While Ottawa has yet to signal whether that there will be an open competition, that didn’t stop officials with Lockheed Martin, Boeing and the Eurofighter consortium from making the case that their fighters would be the best pick for the Royal Canadian Air Force.
There were boasts about the jet that can fly furthest, can land on the shortest runway, can best defend itself against aerial threats — and which program would best allow Canadian companies to share in the lucrative contract.
At the CANSEC 2014 conference, everything from armoured vehicles and weapons to high-tech mapping gear were on offer. But the world’s largest aerospace firms were on hand vying for the big prize — the contract to supply Canada’s next fighter jet, worth tens of billions of dollars over the coming decades.
Canada had originally settled on the F-35 jet, but after questions about cost and a non-competitive process, the Conservative government pushed reset on the procurement. It now has to decide whether to proceed with its sole-source purchase or open up the competition.
That competition was on display Wednesday; the trash talk was delivered in polite corporate-speak, but there was no mistaking the put-downs.
Lockheed Martin boasts that its F-35 is the jet of the future, although there have been concerns about cost increases and development woes with the high-tech fighter. Boeing and Eurofighter say their designs are proven, tested in combat and come with a predictable price tag.
In a trailer away from the hustle of the convention hall, officials with Eurofighter delivered their pitch, highlighting the fact that six nations are already flying its Typhoon and that the aircraft went to war in the Libyan air campaign.
“It tells us the airplane can perform and is highly reliable,” said Joe Parker, Eurofighter export director.
“We meet all the needs. The airplane has been designed to do a complete range of operational missions and, where Canada stands, we believe we have ticked every box,” Parker said.
Boeing officials made a similar case for their Super Hornet, a complete overhaul of the original Hornet, saying it is already flying with the Australian air force and U.S. navy, in sharp contrast with the F-35.
“The planes coming down the line today from our competitors that are in development carry a significant amount of risk. The technologies are still maturing; the program’s not even done,” said Howard Berry, Boeing’s F-18 international development leader.
Test pilots who fly the Super Hornet and Eurofighter — both twin-engine jets — let it be known, not so subtly, that they would be nervous flying a single-engine jet over Canada’s vast northern expanses.
“Take the two engines — you don’t have to worry about falling into the water if your engine fails,” said Joey Borkenstein, a test pilot with Eurofighter.
Steve O’Bryan, vice-president of business development for Lockheed Martin, says the F-35 is “fifth-generation” technology, representing the best design ideas of the fighters before it, and further honed with a $60-billion development budget.
“That should give you an idea of its capabilities,” O’Bryan said.
“This is the airplane that all the great allies are going to fly,” he said, noting that 10 countries have already signed up.
There are orders for 3,100 F-35s booked.

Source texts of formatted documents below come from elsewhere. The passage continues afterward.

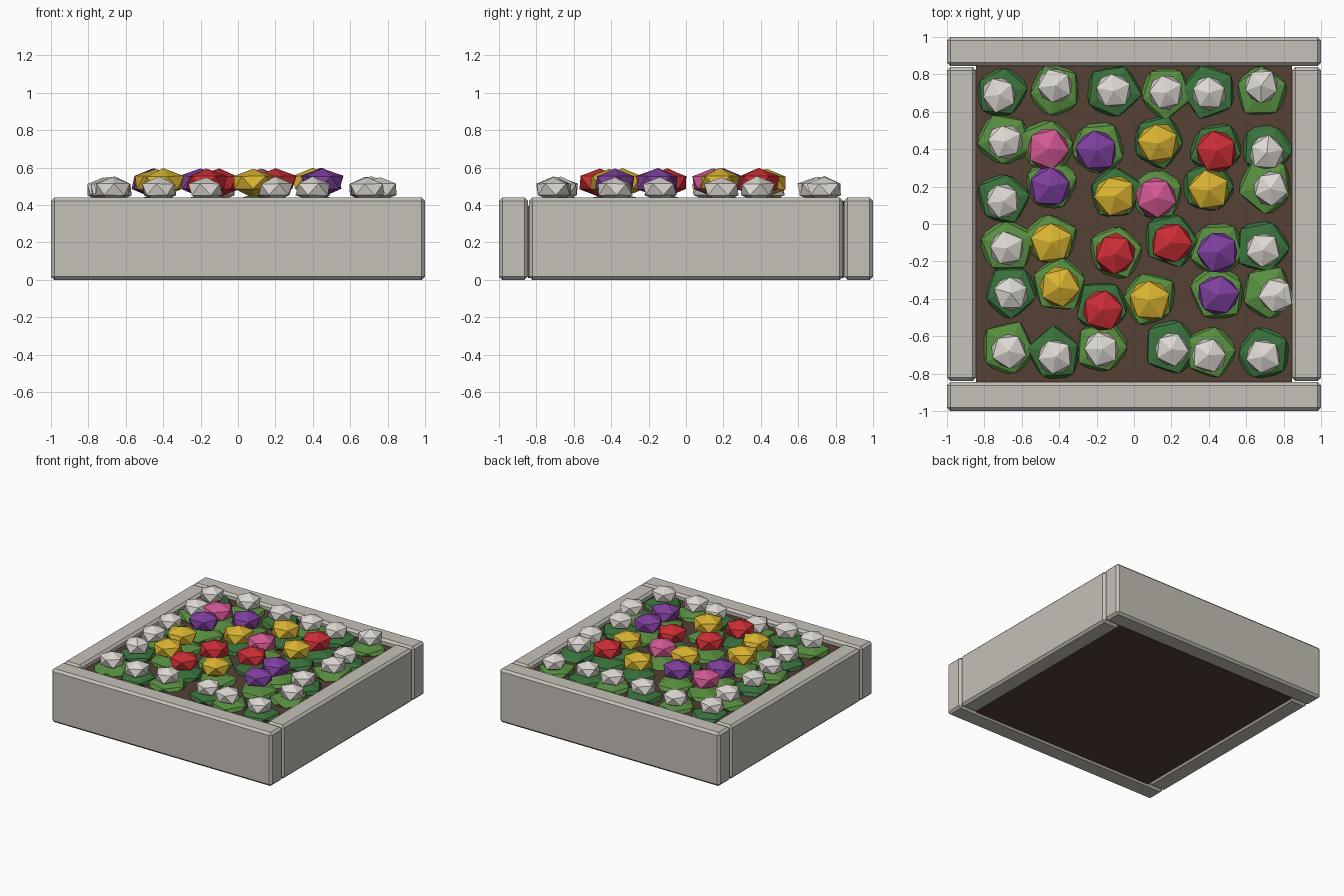
import bpy, bmesh, random
from math import pi
from mathutils import Matrix, Vector

random.seed(7)
cube = bpy.data.objects.get("Cube")
if cube:
    bpy.data.objects.remove(cube, do_unlink=True)


def material(name, color):
    m = bpy.data.materials.new(name)
    m.use_nodes = True
    m.diffuse_color = (*color, 1)
    m.node_tree.nodes["Principled BSDF"].inputs["Base Color"].default_value = (*color, 1)
    return m


stone = material("pale stone", (.56, .53, .48))
soil = material("brown soil", (.09, .052, .035))
greens = {"d": material("dark green", (.042, .17, .045)),
          "l": material("light green", (.1, .28, .052))}
petals = {"W": material("white petals", (.72, .69, .65)),
          "R": material("red petals", (.6, .027, .035)),
          "Y": material("yellow petals", (.69, .45, .03)),
          "V": material("violet petals", (.21, .05, .34)),
          "P": material("pink petals", (.65, .1, .3))}


def add_object(name, bm, mat):
    mesh = bpy.data.meshes.new(name)
    bm.to_mesh(mesh)
    bm.free()
    mesh.materials.append(mat)
    obj = bpy.data.objects.new(name, mesh)
    bpy.context.collection.objects.link(obj)
    return obj


def box(name, low, high, mat, bevel=0):
    low, high = Vector(low), Vector(high)
    bm = bmesh.new()
    bmesh.ops.create_cube(bm, size=1, matrix=Matrix.Translation((low + high) / 2)
                          @ Matrix.Diagonal((*(high - low), 1)))
    obj = add_object(name, bm, mat)
    if bevel:
        mod = obj.modifiers.new("chamfer", "BEVEL")
        mod.width, mod.segments = bevel, 1
    return obj


def clump(name, center, radius, height, jitter, mat):
    """Squashed, slightly irregular low-poly ball."""
    bm = bmesh.new()
    bmesh.ops.create_icosphere(bm, subdivisions=1, radius=1)
    for v in bm.verts:
        v.co *= 1 + random.uniform(-jitter, jitter)
    bm.transform(Matrix.Translation(center) @ Matrix.Diagonal((radius, radius, height, 1))
                 @ Matrix.Rotation(random.uniform(0, 2 * pi), 4, "Z"))
    return add_object(name, bm, mat)


# Stone walls: long front and back slabs, shorter slabs between them
box("front_wall", (-1, -1, 0), (1, -.845, .44), stone, .018)
box("back_wall", (-1, .845, 0), (1, 1, .44), stone, .018)
box("left_wall", (.845, -.84, 0), (1, .84, .44), stone, .018)
box("right_wall", (-1, -.84, 0), (-.845, .84, .44), stone, .018)

# Earth filling
box("soil", (-.845, -.845, .01), (.845, .845, .395), soil)

# Planting rows, back to front: petal codes, leaf codes, flower positions
rows = [
    ("WWWWWW", "dldldl", [(-.72, .69), (-.42, .74), (-.11, .71), (.17, .7), (.4, .7), (.68, .74)]),
    ("WPVYRW", "lllddd", [(-.69, .44), (-.46, .4), (-.2, .39), (.13, .43), (.44, .39), (.71, .38)]),
    ("WVYPYW", "dldldl", [(-.7, .12), (-.45, .2), (-.1, .15), (.12, .14), (.4, .18), (.73, .19)]),
    ("WYRRVW", "llldld", [(-.68, -.13), (-.44, -.1), (-.1, -.16), (.2, -.1), (.45, -.15), (.69, -.14)]),
    ("WYRYVW", "dldlll", [(-.66, -.37), (-.4, -.34), (-.17, -.46), (.08, -.41), (.45, -.38), (.76, -.38)]),
    ("WWWWWW", "ldldld", [(-.67, -.68), (-.42, -.71), (-.17, -.67), (.2, -.67), (.4, -.7), (.69, -.71)]),
]
for row, (flowers, leaves, spots) in enumerate(rows, 1):
    for col, (x, y) in enumerate(spots, 1):
        tag = f"{row}_{col}"
        # Leaves stay inside the walls
        lx = max(-.71, min(.71, x))
        ly = max(-.7, min(.71, y + .015))
        clump("leaves_" + tag, (lx, ly, .395), .158, .058, .1, greens[leaves[col - 1]])
        # White border blooms are smaller and lower than the coloured ones
        kind = flowers[col - 1]
        radius, height, z = (.102, .068, .483) if kind == "W" else (.122, .077, .52)
        clump("flower_" + tag, (x, y, z), radius, height, .06, petals[kind])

But unless more orders come in, the last of the Super Hornet jets will roll off the production line in 2016.
“For Canada it’s a choice. . . . Do you want to buy the last fighter off the line,” O’Bryan said in an interview.
Billie Flynn, a Canadian who is an experimental test pilot with Lockheed Martin, waves away concerns about the F-35’s single engine because of advancements in technology that have enhanced its reliability.
“We have the single most powerful fighter engine ever developed. We will go faster; we stay up longer because we are more efficient than any other power plant combination that exists in the world,” Flynn said.